- System: Would you believe this was initially available on the Sega CD? It’s true! It seems there was also a standalone port on Playstation 3, Xbox 360, and PC around 2011, and it was part of the Sonic Gems Collection on Playstation 2 and Gamecube. It most recently was available as part of the Sonic Origins compilation on Playstation 4/5, Xbox X/S, and Nintendo Switch (no slash).
- Number of players: If there is a two player racing mode or something here, we are not acknowledging it.
- Port O Call: As you have likely guessed, most screenshots in this article are from the Sonic Origins version of Sonic CD. What has changed from the original release? I have no idea! I mean, it is widescreen, there is no such thing as “lives”, there is the “drop dash”, you can retry special stages repeatedly; we all know those changes are in there. But the little things? Other than the fact that they dropped Sonic’s “I’m out of here” voice, I have no clue about the little things that have been changed. Let’s assume the fact that I played this a lot more intently than the Sonic Gems version is a simple matter of the ergonomics of the Nintendo Switch, and not because they made sweeping changes.

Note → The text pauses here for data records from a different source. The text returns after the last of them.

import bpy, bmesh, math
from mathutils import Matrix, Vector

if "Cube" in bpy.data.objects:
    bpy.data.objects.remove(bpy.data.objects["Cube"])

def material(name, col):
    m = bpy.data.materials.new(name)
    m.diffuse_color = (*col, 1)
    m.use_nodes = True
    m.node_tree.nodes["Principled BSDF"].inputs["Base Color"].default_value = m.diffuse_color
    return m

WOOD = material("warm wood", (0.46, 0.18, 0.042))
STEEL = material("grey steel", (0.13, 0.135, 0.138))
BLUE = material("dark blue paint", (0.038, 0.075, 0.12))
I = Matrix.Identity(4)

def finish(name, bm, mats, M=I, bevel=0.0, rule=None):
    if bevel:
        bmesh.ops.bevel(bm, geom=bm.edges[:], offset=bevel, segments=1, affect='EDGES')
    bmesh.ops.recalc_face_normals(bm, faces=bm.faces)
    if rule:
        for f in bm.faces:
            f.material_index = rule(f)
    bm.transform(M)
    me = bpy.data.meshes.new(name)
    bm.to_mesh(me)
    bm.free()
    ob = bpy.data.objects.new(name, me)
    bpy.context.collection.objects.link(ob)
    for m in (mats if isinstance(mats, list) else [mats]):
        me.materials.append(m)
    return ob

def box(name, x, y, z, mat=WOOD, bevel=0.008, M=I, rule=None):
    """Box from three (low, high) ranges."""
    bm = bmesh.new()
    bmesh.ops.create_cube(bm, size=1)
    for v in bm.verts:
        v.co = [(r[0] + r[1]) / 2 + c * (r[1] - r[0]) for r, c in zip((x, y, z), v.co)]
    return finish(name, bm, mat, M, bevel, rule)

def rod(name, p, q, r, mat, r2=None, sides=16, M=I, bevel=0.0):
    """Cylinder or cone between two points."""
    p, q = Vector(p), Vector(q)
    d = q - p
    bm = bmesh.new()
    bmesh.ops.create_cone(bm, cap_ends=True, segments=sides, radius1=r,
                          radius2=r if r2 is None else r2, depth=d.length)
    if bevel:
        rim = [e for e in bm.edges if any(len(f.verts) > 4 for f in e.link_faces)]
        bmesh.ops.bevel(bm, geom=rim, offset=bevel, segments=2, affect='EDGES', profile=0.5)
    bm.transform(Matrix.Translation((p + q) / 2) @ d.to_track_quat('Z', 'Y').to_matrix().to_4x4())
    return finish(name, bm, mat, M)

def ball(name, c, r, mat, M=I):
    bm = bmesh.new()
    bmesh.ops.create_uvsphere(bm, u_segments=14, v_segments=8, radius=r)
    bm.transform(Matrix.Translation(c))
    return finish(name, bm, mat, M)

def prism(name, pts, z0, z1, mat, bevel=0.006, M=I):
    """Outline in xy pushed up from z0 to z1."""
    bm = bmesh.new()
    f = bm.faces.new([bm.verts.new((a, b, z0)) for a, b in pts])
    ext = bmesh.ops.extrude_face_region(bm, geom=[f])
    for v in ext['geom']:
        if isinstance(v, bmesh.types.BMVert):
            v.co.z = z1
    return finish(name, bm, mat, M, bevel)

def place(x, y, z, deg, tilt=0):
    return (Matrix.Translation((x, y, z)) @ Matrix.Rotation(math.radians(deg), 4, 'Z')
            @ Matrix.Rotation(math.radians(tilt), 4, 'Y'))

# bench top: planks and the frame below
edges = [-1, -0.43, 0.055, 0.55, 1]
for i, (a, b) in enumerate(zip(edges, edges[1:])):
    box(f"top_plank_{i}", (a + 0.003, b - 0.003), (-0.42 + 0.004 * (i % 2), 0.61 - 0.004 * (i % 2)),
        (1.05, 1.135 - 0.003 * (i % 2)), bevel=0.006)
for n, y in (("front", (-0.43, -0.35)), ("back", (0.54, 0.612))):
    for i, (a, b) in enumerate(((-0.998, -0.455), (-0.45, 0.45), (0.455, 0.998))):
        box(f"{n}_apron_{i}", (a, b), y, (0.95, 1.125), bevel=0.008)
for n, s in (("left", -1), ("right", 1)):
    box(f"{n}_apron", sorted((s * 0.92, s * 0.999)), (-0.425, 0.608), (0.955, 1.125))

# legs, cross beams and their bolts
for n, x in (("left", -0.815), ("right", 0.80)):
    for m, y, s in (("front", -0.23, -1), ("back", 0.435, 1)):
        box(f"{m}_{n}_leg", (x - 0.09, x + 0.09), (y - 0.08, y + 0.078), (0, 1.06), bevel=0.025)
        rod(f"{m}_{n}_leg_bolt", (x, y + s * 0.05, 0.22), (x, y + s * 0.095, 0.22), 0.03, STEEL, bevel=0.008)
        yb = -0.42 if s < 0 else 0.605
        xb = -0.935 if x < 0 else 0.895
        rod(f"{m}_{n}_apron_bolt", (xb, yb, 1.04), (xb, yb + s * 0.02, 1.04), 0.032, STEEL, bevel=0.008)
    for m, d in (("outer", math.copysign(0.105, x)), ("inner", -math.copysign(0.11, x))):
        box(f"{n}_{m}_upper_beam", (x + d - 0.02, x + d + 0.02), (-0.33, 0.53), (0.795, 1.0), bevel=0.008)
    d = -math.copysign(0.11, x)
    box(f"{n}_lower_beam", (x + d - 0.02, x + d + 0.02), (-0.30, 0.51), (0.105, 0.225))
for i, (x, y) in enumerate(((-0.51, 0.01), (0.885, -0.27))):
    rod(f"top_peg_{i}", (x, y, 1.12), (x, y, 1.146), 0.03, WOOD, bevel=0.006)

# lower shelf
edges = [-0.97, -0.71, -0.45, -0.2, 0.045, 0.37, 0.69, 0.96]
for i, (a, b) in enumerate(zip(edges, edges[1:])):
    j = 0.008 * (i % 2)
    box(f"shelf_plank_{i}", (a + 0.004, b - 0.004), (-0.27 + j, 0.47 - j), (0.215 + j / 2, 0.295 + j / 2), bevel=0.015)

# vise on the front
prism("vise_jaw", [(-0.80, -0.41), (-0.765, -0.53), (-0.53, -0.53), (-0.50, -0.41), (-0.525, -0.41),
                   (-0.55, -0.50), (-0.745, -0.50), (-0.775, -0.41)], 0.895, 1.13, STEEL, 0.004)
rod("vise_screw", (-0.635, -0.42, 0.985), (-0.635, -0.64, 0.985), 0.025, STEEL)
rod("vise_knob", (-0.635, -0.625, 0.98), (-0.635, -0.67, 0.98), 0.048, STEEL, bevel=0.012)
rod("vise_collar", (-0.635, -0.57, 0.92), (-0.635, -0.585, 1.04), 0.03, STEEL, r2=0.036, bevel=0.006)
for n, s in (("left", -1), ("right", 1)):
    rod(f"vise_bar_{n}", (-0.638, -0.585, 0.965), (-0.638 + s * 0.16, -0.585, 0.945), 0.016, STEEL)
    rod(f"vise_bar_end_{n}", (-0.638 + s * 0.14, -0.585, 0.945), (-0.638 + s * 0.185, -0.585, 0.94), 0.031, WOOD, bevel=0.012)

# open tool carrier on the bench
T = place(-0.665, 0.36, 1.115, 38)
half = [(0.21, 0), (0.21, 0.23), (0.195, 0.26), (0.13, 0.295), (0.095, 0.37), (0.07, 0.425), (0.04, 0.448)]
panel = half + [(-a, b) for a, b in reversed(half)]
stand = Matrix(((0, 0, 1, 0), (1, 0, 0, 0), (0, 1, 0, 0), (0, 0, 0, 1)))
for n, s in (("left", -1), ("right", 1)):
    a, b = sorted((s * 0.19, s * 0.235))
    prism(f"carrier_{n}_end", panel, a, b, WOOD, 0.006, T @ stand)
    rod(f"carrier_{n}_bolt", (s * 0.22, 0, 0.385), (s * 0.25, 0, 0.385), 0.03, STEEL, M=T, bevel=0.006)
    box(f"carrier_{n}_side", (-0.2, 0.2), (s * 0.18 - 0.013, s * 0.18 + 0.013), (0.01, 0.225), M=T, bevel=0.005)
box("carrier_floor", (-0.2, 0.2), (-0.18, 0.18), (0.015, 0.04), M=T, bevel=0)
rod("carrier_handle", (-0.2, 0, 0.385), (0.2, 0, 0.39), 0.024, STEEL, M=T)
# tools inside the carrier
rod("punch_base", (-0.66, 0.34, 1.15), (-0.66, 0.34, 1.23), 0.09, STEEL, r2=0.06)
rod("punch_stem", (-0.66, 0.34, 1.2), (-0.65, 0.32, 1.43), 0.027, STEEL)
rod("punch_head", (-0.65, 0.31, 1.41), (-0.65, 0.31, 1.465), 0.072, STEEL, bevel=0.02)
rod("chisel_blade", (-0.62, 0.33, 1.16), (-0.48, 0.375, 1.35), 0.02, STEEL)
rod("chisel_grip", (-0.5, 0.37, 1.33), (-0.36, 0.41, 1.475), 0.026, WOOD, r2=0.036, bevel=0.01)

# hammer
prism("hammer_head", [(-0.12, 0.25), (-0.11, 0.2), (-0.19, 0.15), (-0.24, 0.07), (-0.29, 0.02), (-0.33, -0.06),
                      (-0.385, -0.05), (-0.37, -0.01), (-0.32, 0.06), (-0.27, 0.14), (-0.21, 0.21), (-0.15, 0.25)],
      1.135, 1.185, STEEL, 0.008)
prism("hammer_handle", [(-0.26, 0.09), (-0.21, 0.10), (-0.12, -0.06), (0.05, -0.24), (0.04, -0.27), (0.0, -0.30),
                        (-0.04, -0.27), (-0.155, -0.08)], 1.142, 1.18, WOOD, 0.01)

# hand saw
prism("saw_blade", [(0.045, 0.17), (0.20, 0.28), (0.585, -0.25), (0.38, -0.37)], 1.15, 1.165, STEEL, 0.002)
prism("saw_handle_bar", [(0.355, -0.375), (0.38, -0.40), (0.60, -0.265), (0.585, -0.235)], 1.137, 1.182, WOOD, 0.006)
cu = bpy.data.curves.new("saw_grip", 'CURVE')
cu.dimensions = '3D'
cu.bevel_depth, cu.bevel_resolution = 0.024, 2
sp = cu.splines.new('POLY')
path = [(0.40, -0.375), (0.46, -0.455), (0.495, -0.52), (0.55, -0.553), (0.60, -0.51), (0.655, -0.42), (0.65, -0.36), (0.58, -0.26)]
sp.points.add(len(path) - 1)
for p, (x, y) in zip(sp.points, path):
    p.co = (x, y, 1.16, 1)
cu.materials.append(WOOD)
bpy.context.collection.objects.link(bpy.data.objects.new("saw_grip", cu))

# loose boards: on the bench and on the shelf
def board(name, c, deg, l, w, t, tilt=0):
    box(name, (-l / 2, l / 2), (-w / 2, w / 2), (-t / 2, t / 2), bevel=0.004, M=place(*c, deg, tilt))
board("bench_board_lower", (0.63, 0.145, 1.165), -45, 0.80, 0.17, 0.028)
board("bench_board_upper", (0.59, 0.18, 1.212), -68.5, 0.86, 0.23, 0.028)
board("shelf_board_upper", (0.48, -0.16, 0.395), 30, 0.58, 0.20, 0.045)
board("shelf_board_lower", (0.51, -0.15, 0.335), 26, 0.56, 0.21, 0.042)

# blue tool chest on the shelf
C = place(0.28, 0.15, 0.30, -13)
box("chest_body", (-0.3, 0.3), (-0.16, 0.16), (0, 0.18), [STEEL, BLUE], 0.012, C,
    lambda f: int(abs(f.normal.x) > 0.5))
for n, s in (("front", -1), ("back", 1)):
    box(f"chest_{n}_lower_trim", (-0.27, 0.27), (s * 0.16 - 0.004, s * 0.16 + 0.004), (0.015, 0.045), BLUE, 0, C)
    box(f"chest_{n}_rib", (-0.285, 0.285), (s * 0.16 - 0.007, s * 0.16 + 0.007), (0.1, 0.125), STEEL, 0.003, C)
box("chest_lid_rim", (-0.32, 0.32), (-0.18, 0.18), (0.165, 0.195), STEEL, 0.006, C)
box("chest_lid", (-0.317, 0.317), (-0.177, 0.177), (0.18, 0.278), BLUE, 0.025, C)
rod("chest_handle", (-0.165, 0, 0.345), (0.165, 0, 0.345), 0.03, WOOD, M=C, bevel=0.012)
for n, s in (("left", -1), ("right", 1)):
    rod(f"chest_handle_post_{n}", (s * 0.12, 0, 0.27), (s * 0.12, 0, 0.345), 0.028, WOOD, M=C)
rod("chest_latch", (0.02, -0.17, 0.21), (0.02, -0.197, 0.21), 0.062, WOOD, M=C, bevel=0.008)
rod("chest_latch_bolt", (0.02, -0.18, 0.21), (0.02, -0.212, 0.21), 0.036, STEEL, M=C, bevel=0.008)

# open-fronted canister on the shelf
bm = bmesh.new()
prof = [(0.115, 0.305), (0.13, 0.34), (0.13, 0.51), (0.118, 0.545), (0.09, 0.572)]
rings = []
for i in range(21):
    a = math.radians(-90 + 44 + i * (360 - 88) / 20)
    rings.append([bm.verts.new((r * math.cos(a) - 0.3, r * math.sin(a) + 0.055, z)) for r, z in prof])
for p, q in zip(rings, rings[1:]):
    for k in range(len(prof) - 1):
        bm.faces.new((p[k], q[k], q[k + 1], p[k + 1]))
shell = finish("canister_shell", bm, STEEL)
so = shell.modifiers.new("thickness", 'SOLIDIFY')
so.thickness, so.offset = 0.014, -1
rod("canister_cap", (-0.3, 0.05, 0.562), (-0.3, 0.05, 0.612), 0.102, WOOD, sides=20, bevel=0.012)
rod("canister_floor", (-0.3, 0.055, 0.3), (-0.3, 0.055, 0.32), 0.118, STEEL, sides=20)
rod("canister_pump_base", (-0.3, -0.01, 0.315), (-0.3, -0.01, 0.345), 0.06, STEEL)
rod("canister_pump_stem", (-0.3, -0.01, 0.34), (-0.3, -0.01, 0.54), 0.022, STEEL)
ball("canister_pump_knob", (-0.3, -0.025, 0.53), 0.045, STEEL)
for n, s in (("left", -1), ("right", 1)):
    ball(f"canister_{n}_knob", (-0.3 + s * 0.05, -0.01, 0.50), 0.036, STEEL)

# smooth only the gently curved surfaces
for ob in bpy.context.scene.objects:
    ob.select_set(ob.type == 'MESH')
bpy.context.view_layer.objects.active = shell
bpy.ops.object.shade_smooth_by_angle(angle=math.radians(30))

- Favorite Boss: The Egg Conveyer is a deadly treadmill meant to trap Sonic in an endless loop of running… but the weakness of the Egg Conveyer is the very treadmill Sonic will inevitably run upon. So, basically, Robotnik built a machine that is weak to its own purpose. This is why you always fail, Ivo.
- Favorite Zone: Stardust Speedway joins Sonic the Hedgehog’s Star Light Zone as another star-themed zone that is my absolute favorite. And, hey, I dislike Tidal Tempest as much as Labyrinth Zone! This really should have been the “first” sequel to Sonic the Hedgehog!
- Goggle Bob Fact: I played through Sonic CD once before, but apparently it did not stick in my mind, as I totally forgot Sonic Mania’s Metallic Madness first appeared as the final zone of Sonic CD. I thought the shrink ray and “tetris spikes” were original to Mania!
- Watch it, Buddy: In honor of the release of Sonic Origins, BEAT was going to play Sonic 3 & Knuckles on the stream. But he get held up for a week, so I was forced to play Sonic the Hedgehog (2006) instead. I am not going to play that again for the FGC, so here is the stream:
Please enjoy watching how long it takes for me to get a ball in a hole.
- Did you know? Every bad future theme on the Japanese soundtrack has lyrics/singing except Tidal Tempest. I do not know why bad futures gets vocal tracks, and what Tidal Tempest did to avoid such a fate, but here we are.
- Would I play again: Count me as someone who finds Sonic CD to be more of a forgotten gem than a stain on Sonic’s good name. That said, I would still probably play one of the Sega Genesis CD-less titles first. Maybe I will get to this one again on its inevitable next rerelease.
What’s next? Random ROB has chosen… Martial Champion! Never heard of it? I’m not surprised! Come back next week, and learn something new! Please look forward to it!